If so, this is a unique approach. You would be substituting an IRA SEPP for which the distribution amount is not critical to pad your 403b balance from which you would hopefully be able to take out any amount you need.
Most desirable would be avoiding the SEPP altogether, but if that is not possible your plan is better than the typical one we recommend which is to have a modest IRA balance in a separate IRA outside the SEPP. That would provide insurance against busting the SEPP, although you would owe the penalty on those non SEPP IRA distributions. In this case, the safety value would be the 403b from which the distributions would be penalty free, and therefore this plan would be better than the additional IRA safety valve.
This could be effective, but only if the account balances work with this plan.
2018-09-25 02:15, By: Alan S, IP: [220.127.116.11]
L10: Using a SEPP to help increase 403(b) contributions
Yes, you follow my thoughts. Thank you for the input.
I cannot fully fund my 403b without the SEPP. dlzallestaxes suggested that I should not be funding my 403b at my current tax bracket, but I will continue to fund it until retirement to the best of my ability, with or without the SEPP.
For safety, I would have both the 403b and additional IRAs that I could pull from.

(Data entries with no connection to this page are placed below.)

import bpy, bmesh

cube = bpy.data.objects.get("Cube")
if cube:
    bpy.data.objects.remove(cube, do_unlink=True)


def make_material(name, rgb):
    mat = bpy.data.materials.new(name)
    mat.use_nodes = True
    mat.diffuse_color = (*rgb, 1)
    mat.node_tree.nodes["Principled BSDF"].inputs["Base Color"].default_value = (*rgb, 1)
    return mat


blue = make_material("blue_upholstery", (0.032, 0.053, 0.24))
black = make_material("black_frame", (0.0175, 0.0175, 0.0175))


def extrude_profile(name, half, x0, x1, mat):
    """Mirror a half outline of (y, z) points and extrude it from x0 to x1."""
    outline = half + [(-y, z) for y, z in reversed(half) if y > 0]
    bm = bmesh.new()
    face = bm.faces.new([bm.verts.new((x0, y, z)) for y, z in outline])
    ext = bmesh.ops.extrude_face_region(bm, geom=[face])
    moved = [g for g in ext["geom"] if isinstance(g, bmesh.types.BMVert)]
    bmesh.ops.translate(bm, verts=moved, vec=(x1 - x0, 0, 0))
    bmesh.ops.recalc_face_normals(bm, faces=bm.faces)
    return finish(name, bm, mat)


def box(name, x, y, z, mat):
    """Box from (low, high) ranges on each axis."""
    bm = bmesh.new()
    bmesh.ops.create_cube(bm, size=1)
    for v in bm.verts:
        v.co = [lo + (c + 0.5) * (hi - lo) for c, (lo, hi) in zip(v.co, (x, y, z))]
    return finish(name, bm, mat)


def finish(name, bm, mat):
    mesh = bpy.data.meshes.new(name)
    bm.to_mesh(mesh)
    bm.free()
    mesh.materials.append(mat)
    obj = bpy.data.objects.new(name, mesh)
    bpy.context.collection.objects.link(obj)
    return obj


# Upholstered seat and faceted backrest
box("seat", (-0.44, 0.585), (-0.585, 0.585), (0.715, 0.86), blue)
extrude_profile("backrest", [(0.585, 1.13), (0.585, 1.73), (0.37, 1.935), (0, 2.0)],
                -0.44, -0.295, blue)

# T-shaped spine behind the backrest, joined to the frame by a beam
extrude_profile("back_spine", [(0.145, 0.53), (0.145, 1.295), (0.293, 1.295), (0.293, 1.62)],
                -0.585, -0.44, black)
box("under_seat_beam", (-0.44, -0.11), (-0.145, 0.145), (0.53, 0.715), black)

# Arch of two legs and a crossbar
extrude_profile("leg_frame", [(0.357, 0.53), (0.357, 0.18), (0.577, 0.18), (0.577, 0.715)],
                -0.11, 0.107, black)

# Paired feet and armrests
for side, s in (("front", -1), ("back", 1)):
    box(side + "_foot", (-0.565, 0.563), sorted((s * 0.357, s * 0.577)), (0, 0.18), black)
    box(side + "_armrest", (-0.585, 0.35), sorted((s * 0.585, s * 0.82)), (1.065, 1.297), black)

I would be doing the SEPP from less than half of my total IRA value, and the rest is in separate accounts already.
In addition, I am thinking there is a pretty good chance that I would have to tap my IRA anyway before 59 1/2. So, since it likely would happen anyway, might as well get it going and get some of the 5 years under my belt.
I am still toying with it.
2018-09-25 02:52, By: Greg, IP: [18.104.22.168]